Data –
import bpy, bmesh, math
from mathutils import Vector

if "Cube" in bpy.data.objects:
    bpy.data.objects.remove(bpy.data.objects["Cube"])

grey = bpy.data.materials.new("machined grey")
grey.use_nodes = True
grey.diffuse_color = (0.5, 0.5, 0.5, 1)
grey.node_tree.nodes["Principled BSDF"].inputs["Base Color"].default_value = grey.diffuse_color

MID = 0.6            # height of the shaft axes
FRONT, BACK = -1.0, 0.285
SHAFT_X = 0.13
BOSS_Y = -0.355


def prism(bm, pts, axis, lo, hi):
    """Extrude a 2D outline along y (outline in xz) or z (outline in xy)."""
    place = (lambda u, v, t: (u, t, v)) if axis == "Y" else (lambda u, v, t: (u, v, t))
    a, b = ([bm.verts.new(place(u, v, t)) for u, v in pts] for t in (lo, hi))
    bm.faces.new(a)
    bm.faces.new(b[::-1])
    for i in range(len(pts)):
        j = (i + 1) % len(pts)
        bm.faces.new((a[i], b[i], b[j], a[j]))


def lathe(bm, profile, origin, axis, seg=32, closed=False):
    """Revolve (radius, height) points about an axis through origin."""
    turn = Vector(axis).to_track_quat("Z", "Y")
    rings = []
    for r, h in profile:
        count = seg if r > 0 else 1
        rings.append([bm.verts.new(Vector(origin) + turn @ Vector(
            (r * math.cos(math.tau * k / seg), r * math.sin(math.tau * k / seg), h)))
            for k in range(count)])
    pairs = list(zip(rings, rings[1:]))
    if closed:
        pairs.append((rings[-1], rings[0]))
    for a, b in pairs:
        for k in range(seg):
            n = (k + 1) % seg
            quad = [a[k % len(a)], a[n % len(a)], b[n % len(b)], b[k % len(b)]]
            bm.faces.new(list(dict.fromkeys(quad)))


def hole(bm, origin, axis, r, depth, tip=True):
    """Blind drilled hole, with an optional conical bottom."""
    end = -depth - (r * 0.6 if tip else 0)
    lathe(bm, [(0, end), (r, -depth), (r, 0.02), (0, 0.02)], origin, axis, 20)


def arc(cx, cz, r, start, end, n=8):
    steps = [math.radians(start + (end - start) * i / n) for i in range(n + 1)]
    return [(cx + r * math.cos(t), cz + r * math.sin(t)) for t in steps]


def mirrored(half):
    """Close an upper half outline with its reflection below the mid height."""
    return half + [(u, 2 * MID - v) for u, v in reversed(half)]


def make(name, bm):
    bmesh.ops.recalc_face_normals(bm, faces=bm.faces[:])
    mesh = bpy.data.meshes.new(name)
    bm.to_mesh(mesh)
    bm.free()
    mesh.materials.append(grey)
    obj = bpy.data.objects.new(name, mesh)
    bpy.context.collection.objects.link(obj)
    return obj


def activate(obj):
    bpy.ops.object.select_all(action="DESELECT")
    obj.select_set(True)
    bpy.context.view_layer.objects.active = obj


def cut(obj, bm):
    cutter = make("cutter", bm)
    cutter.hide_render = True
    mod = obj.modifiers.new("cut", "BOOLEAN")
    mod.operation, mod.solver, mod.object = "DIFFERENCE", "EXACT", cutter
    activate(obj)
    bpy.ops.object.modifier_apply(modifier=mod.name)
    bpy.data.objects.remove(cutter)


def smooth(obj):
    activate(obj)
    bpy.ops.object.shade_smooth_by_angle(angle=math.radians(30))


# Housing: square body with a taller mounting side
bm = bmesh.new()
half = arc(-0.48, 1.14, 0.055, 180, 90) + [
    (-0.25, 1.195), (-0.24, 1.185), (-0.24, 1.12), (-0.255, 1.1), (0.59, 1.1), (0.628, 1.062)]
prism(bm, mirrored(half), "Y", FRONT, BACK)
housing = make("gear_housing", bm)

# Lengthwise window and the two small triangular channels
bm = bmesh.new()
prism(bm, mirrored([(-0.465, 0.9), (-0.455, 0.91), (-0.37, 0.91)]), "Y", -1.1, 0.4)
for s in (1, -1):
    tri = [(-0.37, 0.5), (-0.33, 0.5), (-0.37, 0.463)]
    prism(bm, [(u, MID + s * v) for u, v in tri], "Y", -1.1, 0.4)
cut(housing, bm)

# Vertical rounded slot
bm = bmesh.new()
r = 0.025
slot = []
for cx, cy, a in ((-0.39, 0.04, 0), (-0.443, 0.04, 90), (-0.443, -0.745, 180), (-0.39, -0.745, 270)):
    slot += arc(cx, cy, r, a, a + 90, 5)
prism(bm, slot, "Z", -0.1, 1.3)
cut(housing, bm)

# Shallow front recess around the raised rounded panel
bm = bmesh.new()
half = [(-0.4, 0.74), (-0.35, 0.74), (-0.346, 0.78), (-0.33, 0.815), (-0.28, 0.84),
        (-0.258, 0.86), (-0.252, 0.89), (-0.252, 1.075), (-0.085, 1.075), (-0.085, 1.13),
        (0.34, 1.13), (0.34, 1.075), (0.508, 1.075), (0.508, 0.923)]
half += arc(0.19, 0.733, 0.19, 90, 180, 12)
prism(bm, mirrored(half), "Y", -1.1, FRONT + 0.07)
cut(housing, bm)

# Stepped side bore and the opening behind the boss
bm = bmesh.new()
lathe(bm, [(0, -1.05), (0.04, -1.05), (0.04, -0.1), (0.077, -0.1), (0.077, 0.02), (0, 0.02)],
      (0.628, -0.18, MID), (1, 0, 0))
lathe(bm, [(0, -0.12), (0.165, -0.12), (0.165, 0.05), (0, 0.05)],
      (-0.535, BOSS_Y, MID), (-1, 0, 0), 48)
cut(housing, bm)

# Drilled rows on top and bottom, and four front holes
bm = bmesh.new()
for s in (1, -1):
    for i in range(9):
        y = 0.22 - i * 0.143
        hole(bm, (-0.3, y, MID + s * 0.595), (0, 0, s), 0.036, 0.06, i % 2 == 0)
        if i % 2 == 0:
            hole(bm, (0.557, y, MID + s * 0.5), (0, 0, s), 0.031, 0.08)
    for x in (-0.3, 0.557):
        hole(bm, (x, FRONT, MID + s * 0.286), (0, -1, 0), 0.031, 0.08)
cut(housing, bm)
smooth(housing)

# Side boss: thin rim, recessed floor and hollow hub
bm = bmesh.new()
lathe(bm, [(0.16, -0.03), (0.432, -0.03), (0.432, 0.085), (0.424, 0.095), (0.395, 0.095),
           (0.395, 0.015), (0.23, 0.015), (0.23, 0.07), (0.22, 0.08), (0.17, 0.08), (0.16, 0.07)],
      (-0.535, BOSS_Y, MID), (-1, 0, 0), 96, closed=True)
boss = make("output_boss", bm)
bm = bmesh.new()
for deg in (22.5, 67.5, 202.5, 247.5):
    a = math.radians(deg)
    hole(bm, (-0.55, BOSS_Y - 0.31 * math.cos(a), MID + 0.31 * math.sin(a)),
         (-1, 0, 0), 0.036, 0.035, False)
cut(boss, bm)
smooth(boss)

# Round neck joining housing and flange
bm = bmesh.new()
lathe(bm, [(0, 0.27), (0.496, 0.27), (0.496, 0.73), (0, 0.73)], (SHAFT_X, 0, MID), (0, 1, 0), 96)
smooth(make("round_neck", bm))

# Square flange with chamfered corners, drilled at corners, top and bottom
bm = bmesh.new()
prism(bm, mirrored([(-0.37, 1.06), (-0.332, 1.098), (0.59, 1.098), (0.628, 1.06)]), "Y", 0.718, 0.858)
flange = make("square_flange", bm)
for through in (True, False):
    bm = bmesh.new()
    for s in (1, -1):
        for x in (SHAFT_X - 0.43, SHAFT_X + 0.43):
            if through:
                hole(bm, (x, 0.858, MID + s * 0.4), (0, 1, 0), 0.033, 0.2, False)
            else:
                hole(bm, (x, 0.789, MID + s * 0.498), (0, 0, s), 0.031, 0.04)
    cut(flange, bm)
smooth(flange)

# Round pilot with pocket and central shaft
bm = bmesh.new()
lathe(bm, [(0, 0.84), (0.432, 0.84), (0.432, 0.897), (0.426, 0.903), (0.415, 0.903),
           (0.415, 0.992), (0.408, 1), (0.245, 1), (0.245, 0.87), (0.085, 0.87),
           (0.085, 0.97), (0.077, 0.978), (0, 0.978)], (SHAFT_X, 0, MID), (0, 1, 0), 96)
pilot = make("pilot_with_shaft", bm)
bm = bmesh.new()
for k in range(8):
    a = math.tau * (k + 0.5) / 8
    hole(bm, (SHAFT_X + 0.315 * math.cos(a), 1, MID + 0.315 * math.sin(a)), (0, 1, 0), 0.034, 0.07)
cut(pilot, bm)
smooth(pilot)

Your goal – Look back at the entries above. Retype the line with "tri = [(-0.37, 0.5), (-0.33, 0.5), (-0.37, 0.463)]", the line with "slot += arc(cx, cy, r, a, a + 90, 5)", and all lines in between.

Task output –
    tri = [(-0.37, 0.5), (-0.33, 0.5), (-0.37, 0.463)]
    prism(bm, [(u, MID + s * v) for u, v in tri], "Y", -1.1, 0.4)
cut(housing, bm)

# Vertical rounded slot
bm = bmesh.new()
r = 0.025
slot = []
for cx, cy, a in ((-0.39, 0.04, 0), (-0.443, 0.04, 90), (-0.443, -0.745, 180), (-0.39, -0.745, 270)):
    slot += arc(cx, cy, r, a, a + 90, 5)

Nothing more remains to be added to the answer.